What needs to be done:
Within the records below, find each line that holds the string "import", then copy it.

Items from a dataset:
========================================================================

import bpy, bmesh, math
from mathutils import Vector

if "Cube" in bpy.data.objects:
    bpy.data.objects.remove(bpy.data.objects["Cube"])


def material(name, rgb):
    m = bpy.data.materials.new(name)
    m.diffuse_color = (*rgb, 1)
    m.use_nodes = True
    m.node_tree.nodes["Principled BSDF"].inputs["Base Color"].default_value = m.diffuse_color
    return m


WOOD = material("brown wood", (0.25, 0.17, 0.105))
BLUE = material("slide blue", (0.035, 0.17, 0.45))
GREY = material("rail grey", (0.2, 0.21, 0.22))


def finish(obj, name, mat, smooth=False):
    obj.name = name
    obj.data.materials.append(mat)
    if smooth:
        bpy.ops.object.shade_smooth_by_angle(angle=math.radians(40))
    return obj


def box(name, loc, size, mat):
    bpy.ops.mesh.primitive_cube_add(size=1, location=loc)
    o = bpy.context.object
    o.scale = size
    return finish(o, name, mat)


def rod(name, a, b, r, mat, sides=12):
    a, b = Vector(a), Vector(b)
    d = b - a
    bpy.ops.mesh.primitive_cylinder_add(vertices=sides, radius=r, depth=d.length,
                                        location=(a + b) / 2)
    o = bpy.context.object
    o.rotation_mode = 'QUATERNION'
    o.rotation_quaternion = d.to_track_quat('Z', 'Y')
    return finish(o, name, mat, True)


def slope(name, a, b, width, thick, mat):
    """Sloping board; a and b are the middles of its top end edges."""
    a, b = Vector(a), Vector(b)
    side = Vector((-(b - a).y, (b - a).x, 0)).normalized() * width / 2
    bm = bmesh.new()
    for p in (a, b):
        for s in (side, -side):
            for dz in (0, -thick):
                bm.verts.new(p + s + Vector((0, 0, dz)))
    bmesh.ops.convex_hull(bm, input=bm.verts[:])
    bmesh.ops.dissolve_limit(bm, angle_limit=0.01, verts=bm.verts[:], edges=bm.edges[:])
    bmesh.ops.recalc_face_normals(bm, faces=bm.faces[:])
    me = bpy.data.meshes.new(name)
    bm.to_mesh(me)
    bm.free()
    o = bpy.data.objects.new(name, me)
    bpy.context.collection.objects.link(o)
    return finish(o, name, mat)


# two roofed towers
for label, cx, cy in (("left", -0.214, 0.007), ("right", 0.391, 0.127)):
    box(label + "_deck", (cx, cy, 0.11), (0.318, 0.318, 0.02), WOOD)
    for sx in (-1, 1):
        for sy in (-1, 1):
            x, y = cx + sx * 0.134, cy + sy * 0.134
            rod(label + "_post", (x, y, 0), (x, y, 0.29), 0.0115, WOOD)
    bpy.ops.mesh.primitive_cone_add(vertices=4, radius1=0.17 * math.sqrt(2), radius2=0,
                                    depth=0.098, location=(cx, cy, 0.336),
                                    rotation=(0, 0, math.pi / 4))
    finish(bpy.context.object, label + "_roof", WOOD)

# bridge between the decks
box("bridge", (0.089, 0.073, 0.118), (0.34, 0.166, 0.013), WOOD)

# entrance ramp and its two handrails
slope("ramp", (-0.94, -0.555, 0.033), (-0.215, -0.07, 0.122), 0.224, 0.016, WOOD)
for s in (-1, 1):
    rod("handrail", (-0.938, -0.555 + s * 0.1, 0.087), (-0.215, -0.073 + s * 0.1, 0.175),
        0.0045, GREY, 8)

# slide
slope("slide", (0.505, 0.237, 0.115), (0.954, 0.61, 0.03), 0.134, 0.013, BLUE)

========================================================================

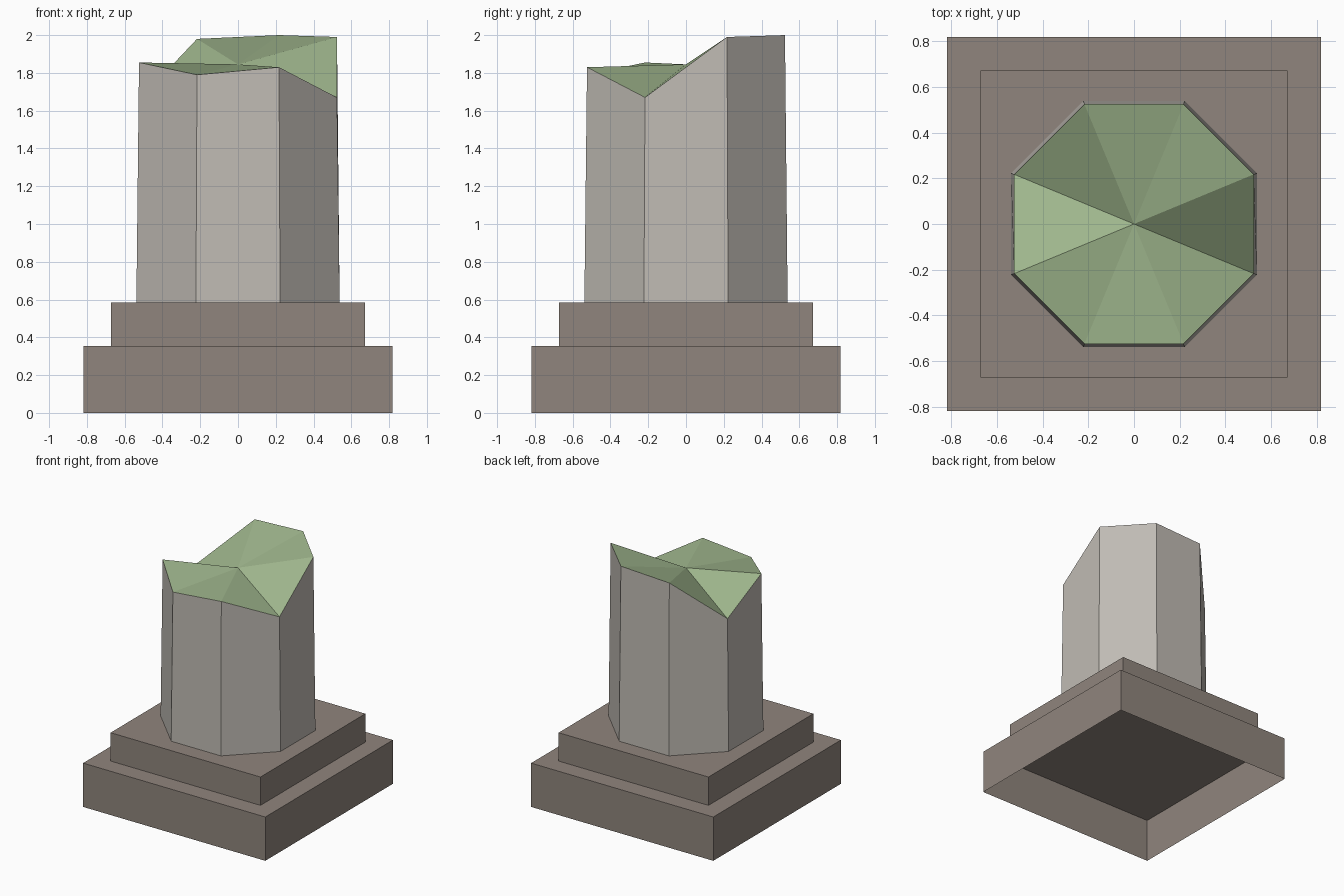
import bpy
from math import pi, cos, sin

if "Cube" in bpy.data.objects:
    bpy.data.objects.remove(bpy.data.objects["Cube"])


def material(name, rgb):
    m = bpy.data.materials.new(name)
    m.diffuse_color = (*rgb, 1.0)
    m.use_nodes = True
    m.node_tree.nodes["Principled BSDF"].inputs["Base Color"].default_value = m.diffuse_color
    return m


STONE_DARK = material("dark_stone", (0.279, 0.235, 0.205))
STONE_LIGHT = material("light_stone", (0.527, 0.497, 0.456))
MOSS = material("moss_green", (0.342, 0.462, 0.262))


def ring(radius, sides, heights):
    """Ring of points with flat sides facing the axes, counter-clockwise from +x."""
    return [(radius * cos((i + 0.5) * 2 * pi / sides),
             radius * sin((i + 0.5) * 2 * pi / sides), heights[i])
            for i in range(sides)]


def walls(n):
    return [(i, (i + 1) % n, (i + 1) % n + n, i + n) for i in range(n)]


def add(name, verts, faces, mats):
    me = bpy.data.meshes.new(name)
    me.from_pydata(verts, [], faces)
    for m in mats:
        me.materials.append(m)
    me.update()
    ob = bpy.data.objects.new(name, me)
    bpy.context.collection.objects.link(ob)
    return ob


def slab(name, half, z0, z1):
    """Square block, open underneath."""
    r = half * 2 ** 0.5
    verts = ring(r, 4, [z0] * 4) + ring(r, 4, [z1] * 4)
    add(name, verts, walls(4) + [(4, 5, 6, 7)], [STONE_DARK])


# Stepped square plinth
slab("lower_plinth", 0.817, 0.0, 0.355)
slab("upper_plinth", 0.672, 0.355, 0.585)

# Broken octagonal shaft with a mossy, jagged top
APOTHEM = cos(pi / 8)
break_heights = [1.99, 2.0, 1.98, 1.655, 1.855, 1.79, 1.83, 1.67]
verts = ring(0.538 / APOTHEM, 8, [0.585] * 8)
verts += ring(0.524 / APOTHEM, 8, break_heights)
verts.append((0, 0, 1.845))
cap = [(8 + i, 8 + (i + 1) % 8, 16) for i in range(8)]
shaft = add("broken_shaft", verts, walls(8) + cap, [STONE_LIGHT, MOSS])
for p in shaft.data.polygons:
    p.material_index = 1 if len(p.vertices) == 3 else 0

========================================================================

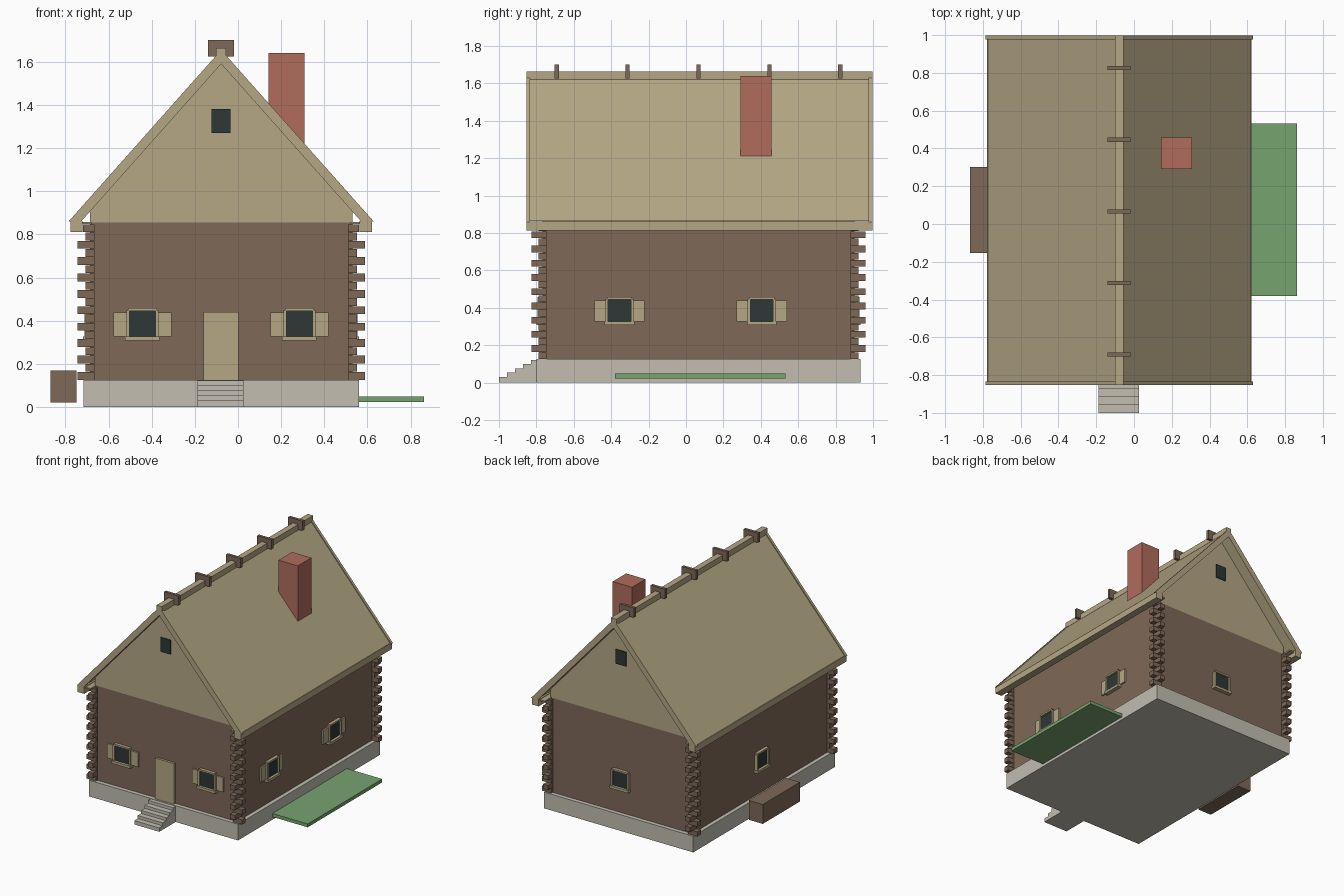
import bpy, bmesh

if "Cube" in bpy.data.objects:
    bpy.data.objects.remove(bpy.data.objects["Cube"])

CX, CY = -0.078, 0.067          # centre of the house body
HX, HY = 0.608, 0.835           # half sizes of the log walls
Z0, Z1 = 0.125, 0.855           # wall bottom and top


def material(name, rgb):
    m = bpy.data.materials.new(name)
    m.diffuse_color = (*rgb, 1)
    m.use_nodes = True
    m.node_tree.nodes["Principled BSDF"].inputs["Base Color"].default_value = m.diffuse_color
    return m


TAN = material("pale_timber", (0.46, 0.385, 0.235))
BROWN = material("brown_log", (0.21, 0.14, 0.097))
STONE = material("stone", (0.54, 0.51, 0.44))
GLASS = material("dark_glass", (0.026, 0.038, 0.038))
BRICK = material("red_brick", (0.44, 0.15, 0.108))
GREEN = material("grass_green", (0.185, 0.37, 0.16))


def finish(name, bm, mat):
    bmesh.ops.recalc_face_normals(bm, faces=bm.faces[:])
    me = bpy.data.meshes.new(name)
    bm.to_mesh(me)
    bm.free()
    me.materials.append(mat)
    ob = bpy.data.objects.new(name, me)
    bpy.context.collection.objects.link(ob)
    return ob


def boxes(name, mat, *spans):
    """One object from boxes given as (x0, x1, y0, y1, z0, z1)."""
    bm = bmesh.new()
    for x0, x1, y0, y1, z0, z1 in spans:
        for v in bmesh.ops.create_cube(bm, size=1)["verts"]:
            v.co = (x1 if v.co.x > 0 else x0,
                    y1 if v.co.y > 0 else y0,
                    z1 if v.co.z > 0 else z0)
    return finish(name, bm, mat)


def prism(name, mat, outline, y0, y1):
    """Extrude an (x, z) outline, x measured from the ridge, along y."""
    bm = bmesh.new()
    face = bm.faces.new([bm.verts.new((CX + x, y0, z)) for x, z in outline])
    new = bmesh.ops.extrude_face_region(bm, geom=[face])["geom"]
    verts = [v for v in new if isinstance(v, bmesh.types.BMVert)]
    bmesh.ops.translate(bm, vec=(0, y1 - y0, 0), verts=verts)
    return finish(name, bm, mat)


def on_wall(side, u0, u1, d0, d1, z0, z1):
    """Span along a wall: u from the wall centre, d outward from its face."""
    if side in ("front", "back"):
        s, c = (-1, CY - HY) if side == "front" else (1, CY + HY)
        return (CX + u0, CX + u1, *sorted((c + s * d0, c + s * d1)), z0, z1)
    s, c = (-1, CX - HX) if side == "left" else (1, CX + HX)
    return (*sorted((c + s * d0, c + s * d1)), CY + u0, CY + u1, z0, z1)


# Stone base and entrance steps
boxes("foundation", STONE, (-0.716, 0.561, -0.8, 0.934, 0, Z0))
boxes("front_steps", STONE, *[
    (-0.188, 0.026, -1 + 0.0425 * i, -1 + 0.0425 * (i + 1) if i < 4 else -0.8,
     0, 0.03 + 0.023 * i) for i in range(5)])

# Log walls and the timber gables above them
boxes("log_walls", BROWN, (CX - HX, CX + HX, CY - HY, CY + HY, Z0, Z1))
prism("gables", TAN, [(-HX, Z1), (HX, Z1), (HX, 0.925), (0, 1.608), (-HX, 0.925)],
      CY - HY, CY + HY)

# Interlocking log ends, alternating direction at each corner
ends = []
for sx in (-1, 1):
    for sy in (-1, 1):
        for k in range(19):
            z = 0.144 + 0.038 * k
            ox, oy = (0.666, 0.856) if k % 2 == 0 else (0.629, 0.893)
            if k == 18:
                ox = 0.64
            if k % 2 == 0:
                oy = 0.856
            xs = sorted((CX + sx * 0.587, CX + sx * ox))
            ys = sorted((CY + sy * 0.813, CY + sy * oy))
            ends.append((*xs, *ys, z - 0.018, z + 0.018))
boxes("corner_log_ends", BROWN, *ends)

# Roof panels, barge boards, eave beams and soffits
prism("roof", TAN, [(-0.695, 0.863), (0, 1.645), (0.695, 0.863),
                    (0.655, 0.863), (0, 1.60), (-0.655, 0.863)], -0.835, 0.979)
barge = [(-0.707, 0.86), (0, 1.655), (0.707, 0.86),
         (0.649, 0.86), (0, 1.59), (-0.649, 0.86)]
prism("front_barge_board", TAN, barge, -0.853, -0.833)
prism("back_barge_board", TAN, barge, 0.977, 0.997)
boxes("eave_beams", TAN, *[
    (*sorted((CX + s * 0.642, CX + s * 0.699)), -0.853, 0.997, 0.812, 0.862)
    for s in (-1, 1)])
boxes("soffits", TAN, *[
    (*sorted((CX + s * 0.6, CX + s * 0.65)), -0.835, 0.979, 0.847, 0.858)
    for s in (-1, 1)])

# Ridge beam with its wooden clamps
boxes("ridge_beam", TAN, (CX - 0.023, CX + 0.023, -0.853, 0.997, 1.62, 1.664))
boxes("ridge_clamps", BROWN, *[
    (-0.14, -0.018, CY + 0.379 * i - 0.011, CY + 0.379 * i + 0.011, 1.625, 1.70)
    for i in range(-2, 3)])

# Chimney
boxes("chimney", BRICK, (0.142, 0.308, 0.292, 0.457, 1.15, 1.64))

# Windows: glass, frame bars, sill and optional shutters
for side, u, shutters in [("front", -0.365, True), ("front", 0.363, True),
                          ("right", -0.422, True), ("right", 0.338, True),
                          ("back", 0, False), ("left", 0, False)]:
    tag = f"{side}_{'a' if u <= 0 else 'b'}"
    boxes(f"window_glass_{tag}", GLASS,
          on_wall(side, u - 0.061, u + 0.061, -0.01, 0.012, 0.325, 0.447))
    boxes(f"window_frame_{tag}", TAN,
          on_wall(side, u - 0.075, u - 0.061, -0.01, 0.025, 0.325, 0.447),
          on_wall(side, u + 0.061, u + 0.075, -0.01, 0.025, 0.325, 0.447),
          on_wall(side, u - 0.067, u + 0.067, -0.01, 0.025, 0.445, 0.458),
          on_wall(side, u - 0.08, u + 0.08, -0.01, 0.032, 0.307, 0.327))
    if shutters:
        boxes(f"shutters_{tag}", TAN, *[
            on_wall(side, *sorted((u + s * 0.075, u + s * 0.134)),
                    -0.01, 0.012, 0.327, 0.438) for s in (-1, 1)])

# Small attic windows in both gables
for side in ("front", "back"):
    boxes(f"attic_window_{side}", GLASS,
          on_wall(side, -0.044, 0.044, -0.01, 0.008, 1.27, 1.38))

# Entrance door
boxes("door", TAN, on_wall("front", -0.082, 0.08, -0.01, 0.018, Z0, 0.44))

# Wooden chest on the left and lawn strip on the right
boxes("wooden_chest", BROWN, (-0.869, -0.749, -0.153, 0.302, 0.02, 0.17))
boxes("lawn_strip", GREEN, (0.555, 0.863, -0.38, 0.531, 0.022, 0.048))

========================================================================

Exercise result:
import bpy, bmesh, math
from mathutils import Vector
import bpy
from math import pi, cos, sin
import bpy, bmesh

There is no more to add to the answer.